The notebook had writing on nearly every single page, and it went as far in advance to two years. This book clearly is an essential type of writing for her and a key source of organization, yet she didn’t mention it through the interview. So I consider this a discovery, there was a writing technique that not even Katie realized was significant.

As I continued to observe the office I noticed a lot of the typical marketing and advertising tactics such as brochures, business cards, letters to the clients, new client information sheets, and also explored on the website that they have. “The discourse community operates as a culture.

It’s interests and shared knowledge create and are created by its ideologies, values, and norms”(Coleman and Funk 42). After my visit to the Event Planning Company, interviewing Katie, and reading other information on the writing practices used for Event Planners, I feel my knowledge has expanded and I now feel prepared and have different expectations.

The knowledge they shared, and warm welcoming into their culture truly inspired me to pursue this career with confidence and motivation. However in order to do what Katie or other people in this discourse community do, particularly with writing, I feel that taking classes, practicing my writing skills on a professional level, graduating college, interning, and continually educating myself will all be necessary to follow in the footsteps of other great Event Planners.

This research and experience is one that I will never forget, first time I was actually exposed to what I could potentially do for the rest of my life, and I am truly excited.

Works Cited Coleman, Linda S.
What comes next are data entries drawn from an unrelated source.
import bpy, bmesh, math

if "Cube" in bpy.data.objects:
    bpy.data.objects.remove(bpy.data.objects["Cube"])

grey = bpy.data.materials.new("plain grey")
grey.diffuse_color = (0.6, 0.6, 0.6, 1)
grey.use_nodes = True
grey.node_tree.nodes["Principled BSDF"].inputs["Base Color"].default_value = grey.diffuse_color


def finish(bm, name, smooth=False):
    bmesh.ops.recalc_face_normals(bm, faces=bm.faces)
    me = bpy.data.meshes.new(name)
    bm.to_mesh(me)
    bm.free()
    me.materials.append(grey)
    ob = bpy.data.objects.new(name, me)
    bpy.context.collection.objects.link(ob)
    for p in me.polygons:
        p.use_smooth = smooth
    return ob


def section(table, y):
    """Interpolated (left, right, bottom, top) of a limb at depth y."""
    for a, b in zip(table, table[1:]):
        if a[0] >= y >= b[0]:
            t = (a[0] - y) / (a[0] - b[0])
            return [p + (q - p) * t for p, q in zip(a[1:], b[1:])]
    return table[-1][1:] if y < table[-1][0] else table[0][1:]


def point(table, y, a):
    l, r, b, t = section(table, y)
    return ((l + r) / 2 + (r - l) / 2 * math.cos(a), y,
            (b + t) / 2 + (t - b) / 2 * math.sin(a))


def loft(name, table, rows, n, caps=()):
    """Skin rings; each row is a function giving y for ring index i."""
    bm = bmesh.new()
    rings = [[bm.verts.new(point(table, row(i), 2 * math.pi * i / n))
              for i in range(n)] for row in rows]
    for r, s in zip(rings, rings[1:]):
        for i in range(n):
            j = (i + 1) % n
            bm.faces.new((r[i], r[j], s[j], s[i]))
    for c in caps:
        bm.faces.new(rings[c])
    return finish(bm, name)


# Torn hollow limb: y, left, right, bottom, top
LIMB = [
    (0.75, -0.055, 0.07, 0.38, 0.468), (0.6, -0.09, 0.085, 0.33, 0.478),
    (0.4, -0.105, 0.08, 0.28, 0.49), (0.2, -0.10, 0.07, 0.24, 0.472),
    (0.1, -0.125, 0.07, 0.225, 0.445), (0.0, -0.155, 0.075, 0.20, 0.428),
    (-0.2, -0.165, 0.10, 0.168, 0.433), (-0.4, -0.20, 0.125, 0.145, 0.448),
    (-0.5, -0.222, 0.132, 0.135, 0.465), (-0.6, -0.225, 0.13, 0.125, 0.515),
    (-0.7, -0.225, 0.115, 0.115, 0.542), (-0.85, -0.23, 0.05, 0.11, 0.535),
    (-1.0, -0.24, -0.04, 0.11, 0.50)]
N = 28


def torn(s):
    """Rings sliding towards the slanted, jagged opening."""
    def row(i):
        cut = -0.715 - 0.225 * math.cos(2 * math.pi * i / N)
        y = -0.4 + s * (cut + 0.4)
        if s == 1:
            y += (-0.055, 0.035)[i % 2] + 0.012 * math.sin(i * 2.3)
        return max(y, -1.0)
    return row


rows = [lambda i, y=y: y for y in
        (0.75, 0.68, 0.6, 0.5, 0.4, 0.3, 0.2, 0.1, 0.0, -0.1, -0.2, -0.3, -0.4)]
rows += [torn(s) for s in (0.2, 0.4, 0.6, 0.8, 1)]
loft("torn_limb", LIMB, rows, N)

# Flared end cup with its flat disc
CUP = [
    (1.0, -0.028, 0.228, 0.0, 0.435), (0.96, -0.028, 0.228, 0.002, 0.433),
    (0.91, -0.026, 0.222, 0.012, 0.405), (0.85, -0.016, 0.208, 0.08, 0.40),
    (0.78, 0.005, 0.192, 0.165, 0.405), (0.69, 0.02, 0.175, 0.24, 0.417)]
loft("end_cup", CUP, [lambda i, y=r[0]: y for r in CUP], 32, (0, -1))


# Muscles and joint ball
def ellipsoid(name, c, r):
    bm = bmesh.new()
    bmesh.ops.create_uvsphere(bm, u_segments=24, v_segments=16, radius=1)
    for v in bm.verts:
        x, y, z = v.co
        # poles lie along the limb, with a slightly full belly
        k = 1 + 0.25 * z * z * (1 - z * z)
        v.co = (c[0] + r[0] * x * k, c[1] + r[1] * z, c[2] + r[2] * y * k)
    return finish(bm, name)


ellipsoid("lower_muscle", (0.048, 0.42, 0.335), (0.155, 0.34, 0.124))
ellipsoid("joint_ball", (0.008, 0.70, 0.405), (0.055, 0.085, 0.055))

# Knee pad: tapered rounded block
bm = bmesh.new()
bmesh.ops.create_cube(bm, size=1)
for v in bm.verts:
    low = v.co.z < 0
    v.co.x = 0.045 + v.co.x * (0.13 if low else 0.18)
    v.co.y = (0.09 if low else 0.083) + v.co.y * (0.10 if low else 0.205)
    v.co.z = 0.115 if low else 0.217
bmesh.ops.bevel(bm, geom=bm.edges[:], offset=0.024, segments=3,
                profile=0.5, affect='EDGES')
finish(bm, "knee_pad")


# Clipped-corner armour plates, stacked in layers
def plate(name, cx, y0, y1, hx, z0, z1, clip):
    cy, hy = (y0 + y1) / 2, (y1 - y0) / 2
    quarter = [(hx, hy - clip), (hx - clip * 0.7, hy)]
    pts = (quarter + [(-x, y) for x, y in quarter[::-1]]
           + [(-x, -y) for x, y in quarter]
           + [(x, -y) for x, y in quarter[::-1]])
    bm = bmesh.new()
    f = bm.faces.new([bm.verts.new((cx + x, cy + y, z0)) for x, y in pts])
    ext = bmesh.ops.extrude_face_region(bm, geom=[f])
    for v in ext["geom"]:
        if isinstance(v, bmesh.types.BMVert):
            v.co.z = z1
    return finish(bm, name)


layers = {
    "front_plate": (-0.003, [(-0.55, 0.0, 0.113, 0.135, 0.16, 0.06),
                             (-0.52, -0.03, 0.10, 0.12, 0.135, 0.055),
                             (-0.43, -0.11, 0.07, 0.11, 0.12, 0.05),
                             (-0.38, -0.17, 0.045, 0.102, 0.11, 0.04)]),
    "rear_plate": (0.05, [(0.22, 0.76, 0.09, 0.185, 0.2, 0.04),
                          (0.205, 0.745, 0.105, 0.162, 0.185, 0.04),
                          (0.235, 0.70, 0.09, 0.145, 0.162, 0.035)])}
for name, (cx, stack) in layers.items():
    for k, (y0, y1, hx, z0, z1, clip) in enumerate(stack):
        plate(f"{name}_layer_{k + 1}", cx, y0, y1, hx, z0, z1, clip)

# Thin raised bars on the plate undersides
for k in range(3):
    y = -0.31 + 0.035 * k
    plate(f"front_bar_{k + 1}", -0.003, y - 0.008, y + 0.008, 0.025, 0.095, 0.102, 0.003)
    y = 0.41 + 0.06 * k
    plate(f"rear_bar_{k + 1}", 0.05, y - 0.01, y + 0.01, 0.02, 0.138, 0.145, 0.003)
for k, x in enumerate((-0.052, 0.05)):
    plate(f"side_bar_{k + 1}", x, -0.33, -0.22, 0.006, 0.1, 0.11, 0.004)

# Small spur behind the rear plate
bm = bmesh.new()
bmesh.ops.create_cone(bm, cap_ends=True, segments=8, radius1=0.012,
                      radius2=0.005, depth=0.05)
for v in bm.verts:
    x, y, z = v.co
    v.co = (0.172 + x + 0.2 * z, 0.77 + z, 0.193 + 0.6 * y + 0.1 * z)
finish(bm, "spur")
, and Robert Funk. Professional and Public Writing: A Rhetoric and Reader for Advanced Composition. Upper Saddle River, NJ: Pearson Prentice Hall, 2005. Gore, Lesley. “It’s My Party.

” I’ll Cry if I Want To. 1963. vent